Stored data:
▶

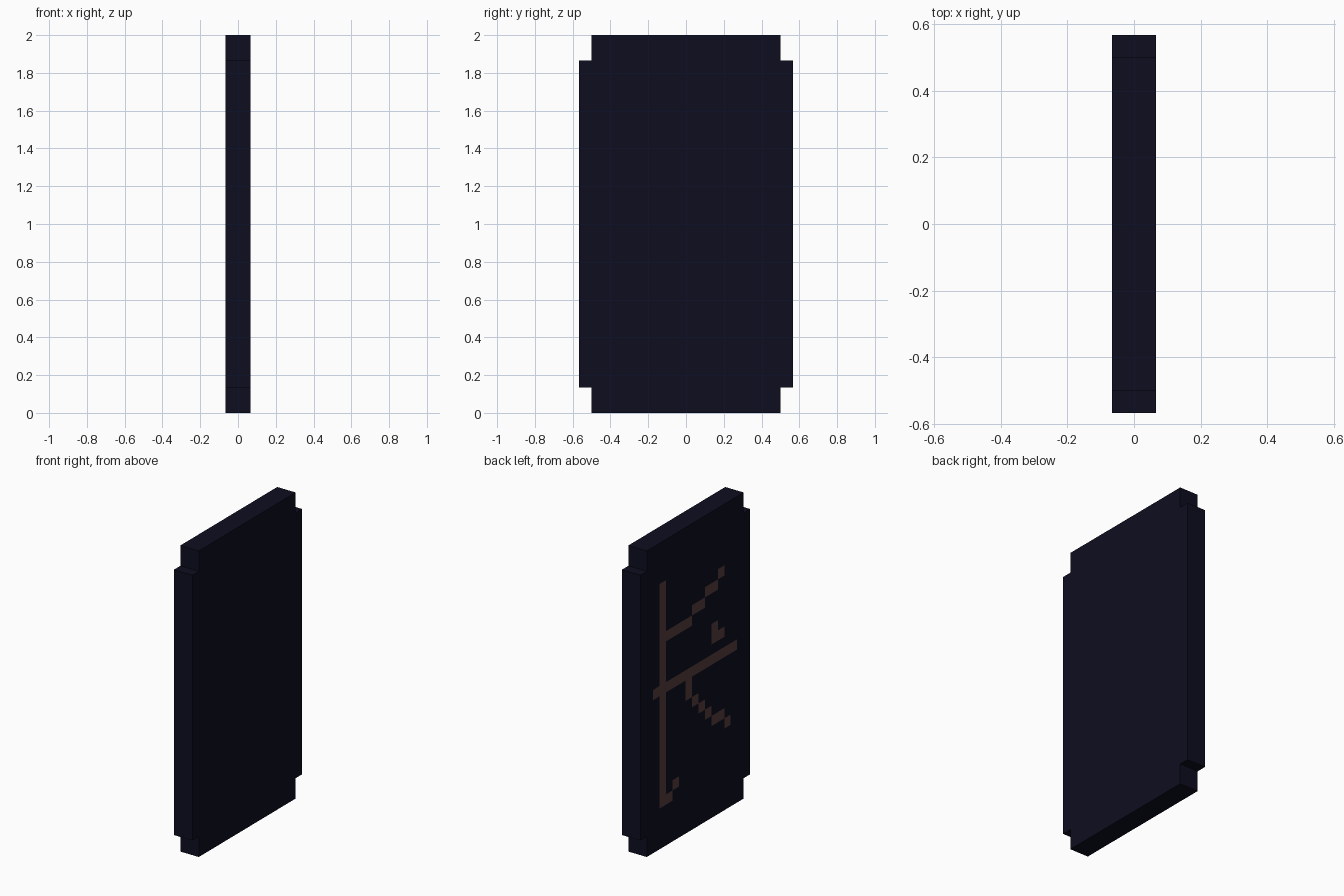
import bpy
import bmesh

if "Cube" in bpy.data.objects:
    bpy.data.objects.remove(bpy.data.objects["Cube"])

CELL = 1 / 15           # one cell of the blocky grid
HALF = CELL             # slab is two cells thick
COLS, ROWS = 17, 30


def material(name, rgb):
    m = bpy.data.materials.new(name)
    m.diffuse_color = (*rgb, 1)
    m.use_nodes = True
    m.node_tree.nodes["Principled BSDF"].inputs["Base Color"].default_value = m.diffuse_color
    return m


# Markings as straight runs: (first col, last col, first row, last row),
# columns counted from the +y side, rows from the bottom
RUNS = [
    (3, 3, 4, 25),                                                # upright line
    (2, 14, 15, 15),                                              # long crossing line
    (4, 7, 20, 20), (8, 9, 21, 21), (10, 11, 22, 22), (12, 12, 23, 23),  # rising line
    (11, 11, 17, 18), (12, 12, 17, 17),                           # small mark
    (7, 7, 13, 14), (8, 8, 12, 12), (9, 9, 11, 11), (10, 10, 10, 10),
    (11, 12, 9, 9), (13, 13, 8, 8),                               # falling line
    (4, 4, 4, 4), (5, 5, 5, 5),                                   # foot flick
]
marked = {(c, r) for c0, c1, r0, r1 in RUNS
          for c in range(c0, c1 + 1) for r in range(r0, r1 + 1)}


def solid(c, r):
    """Slab outline: a rectangle with notched corners."""
    if not (0 <= c < COLS and 0 <= r < ROWS):
        return False
    return 1 <= c < COLS - 1 or 2 <= r < ROWS - 2


bm = bmesh.new()


def quad(points, mat=0):
    f = bm.faces.new([bm.verts.new(p) for p in points])
    f.material_index = mat


# Slab: both broad faces, plus edge walls wherever a neighbour is missing
for c in range(COLS):
    for r in range(ROWS):
        if not solid(c, r):
            continue
        y0, z0 = (COLS / 2 - c) * CELL, r * CELL
        y1, z1 = y0 - CELL, z0 + CELL
        corners = [(y0, z0), (y1, z0), (y1, z1), (y0, z1)]
        quad([(-HALF, *p) for p in corners], int((c, r) in marked))
        quad([(HALF, *p) for p in reversed(corners)])
        for i, (dc, dr) in enumerate([(0, -1), (1, 0), (0, 1), (-1, 0)]):
            if not solid(c + dc, r + dr):
                a, b = corners[i], corners[(i + 1) % 4]
                quad([(-HALF, *b), (-HALF, *a), (HALF, *a), (HALF, *b)])

bmesh.ops.remove_doubles(bm, verts=bm.verts, dist=1e-4)
bmesh.ops.recalc_face_normals(bm, faces=bm.faces)

mesh = bpy.data.meshes.new("notched_slab")
bm.to_mesh(mesh)
bm.free()
mesh.materials.append(material("dark navy", (0.0042, 0.0042, 0.0145)))
mesh.materials.append(material("dull brown", (0.095, 0.049, 0.045)))
slab = bpy.data.objects.new("notched_slab", mesh)
bpy.context.collection.objects.link(slab)
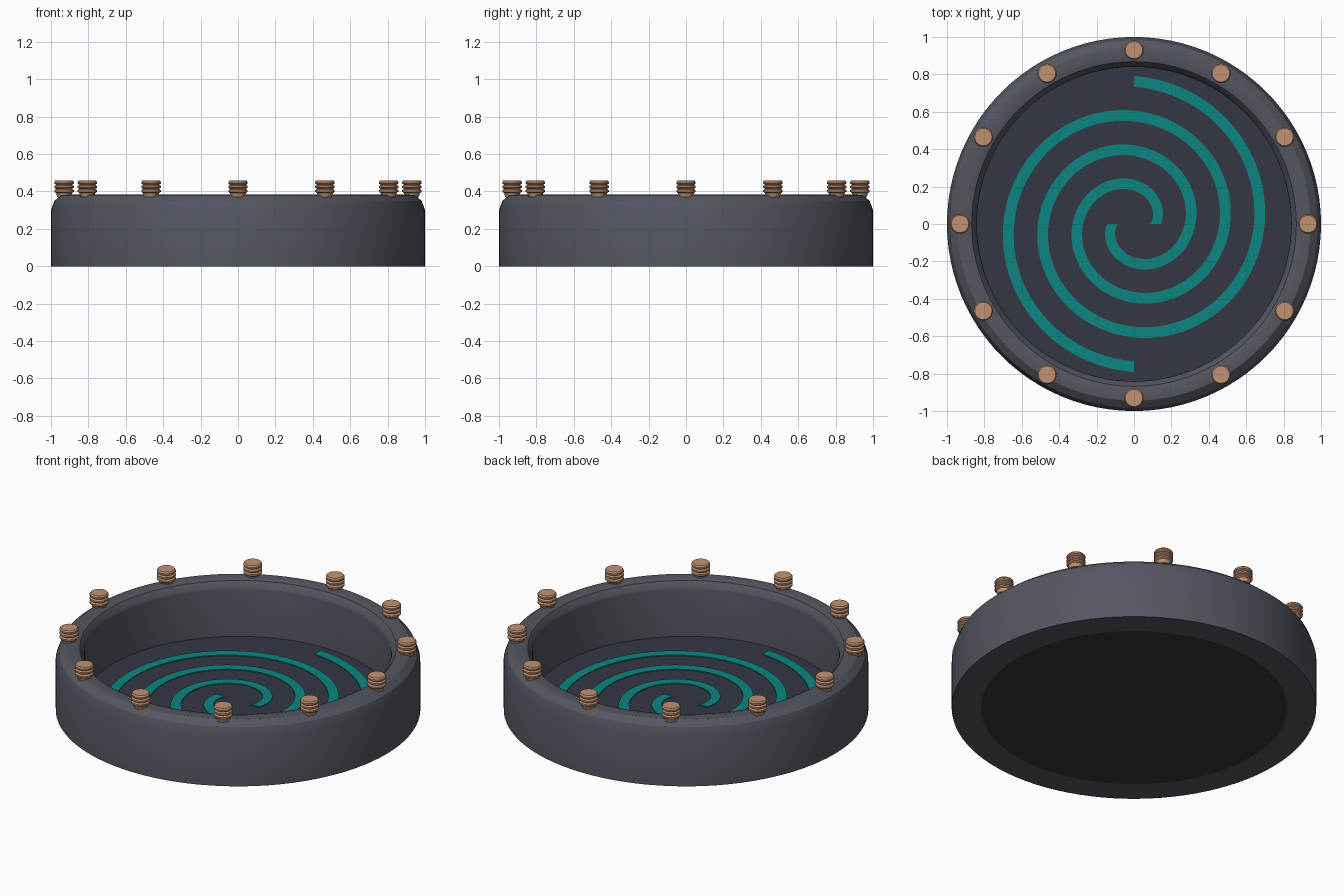
import bpy, math

if "Cube" in bpy.data.objects:
    bpy.data.objects.remove(bpy.data.objects["Cube"])

TAU = 2 * math.pi


def material(name, rgb):
    m = bpy.data.materials.new(name)
    m.diffuse_color = (*rgb, 1)
    m.use_nodes = True
    m.node_tree.nodes["Principled BSDF"].inputs["Base Color"].default_value = m.diffuse_color
    return m


def make(name, verts, faces, mat, angle=30):
    me = bpy.data.meshes.new(name)
    me.from_pydata(verts, [], faces)
    me.materials.append(mat)
    ob = bpy.data.objects.new(name, me)
    bpy.context.collection.objects.link(ob)
    bpy.ops.object.select_all(action='DESELECT')
    ob.select_set(True)
    bpy.context.view_layer.objects.active = ob
    bpy.ops.object.shade_smooth_by_angle(angle=math.radians(angle))
    return ob


def lathe(name, profile, n, mat, closed=False, at=(0, 0, 0)):
    """Revolve (r, z) points listed from bottom outside to top; cap the ends unless closed."""
    verts = [(r * math.cos(TAU * i / n), r * math.sin(TAU * i / n), z)
             for r, z in profile for i in range(n)]
    k = len(profile)
    faces = []
    for j in range(k if closed else k - 1):
        a, b = j * n, (j + 1) % k * n
        faces += [(a + i, a + (i + 1) % n, b + (i + 1) % n, b + i) for i in range(n)]
    if not closed:
        faces += [tuple(reversed(range(n))), tuple(range((k - 1) * n, k * n))]
    ob = make(name, verts, faces, mat)
    ob.location = at
    return ob


def spiral(name, turn, z0, z1, mat, half=0.029, steps=210):
    """Flat raised band following an Archimedean spiral, with radial cut ends."""
    verts, faces = [], []
    for s in range(steps + 1):
        t = 3.5 * math.pi * s / steps
        r = 0.115 + 0.185 * t / math.pi
        for rr, z in ((r - half, z0), (r + half, z0), (r + half, z1), (r - half, z1)):
            verts.append((rr * math.cos(t + turn), rr * math.sin(t + turn), z))
    for s in range(steps):
        a, b = 4 * s, 4 * s + 4
        faces += [(a + i, a + (i + 1) % 4, b + (i + 1) % 4, b + i)[::-1] for i in range(4)]
    faces += [(0, 1, 2, 3), tuple(4 * steps + i for i in (3, 2, 1, 0))]
    return make(name, verts, faces, mat)


slate = material("slate", (0.09, 0.095, 0.12))
dark = material("dark_slate", (0.035, 0.04, 0.055))
teal = material("teal", (0.004, 0.24, 0.22))
copper = material("copper", (0.53, 0.29, 0.17))

# Outer wall with rounded rim
lathe("wall_ring", [(0.84, 0), (1.0, 0), (1.0, 0.30), (0.982, 0.35), (0.945, 0.38),
                    (0.90, 0.384), (0.868, 0.375), (0.843, 0.345), (0.84, 0.33)],
      96, slate, closed=True)

# Dish floor
lathe("floor_disc", [(0.84, 0), (0.84, 0.05)], 96, dark)

# Two interlocking spiral inlays
for i in range(2):
    spiral(f"spiral_inlay_{i + 1}", i * math.pi, 0.045, 0.055, teal)

# Ridged studs around the rim
stud = [(0.036, 0.37)]
for k in range(3):
    z = 0.392 + 0.022 * k
    stud += [(0.043, z), (0.052, z + 0.006), (0.052, z + 0.015), (0.043, z + 0.021)]
stud[-1] = (0.046, 0.459)
for i in range(12):
    a = TAU * i / 12
    lathe(f"rim_stud_{i + 1}", stud, 24, copper,
          at=(0.93 * math.cos(a), 0.93 * math.sin(a), 0))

◀

TASK PROMPT =
Lines from the one containing "stud = [(0.036, 0.37)]" to the last line above, both included: copy these exactly and write nothing else.

PROBLEM SOLUTION =
stud = [(0.036, 0.37)]
for k in range(3):
    z = 0.392 + 0.022 * k
    stud += [(0.043, z), (0.052, z + 0.006), (0.052, z + 0.015), (0.043, z + 0.021)]
stud[-1] = (0.046, 0.459)
for i in range(12):
    a = TAU * i / 12
    lathe(f"rim_stud_{i + 1}", stud, 24, copper,
          at=(0.93 * math.cos(a), 0.93 * math.sin(a), 0))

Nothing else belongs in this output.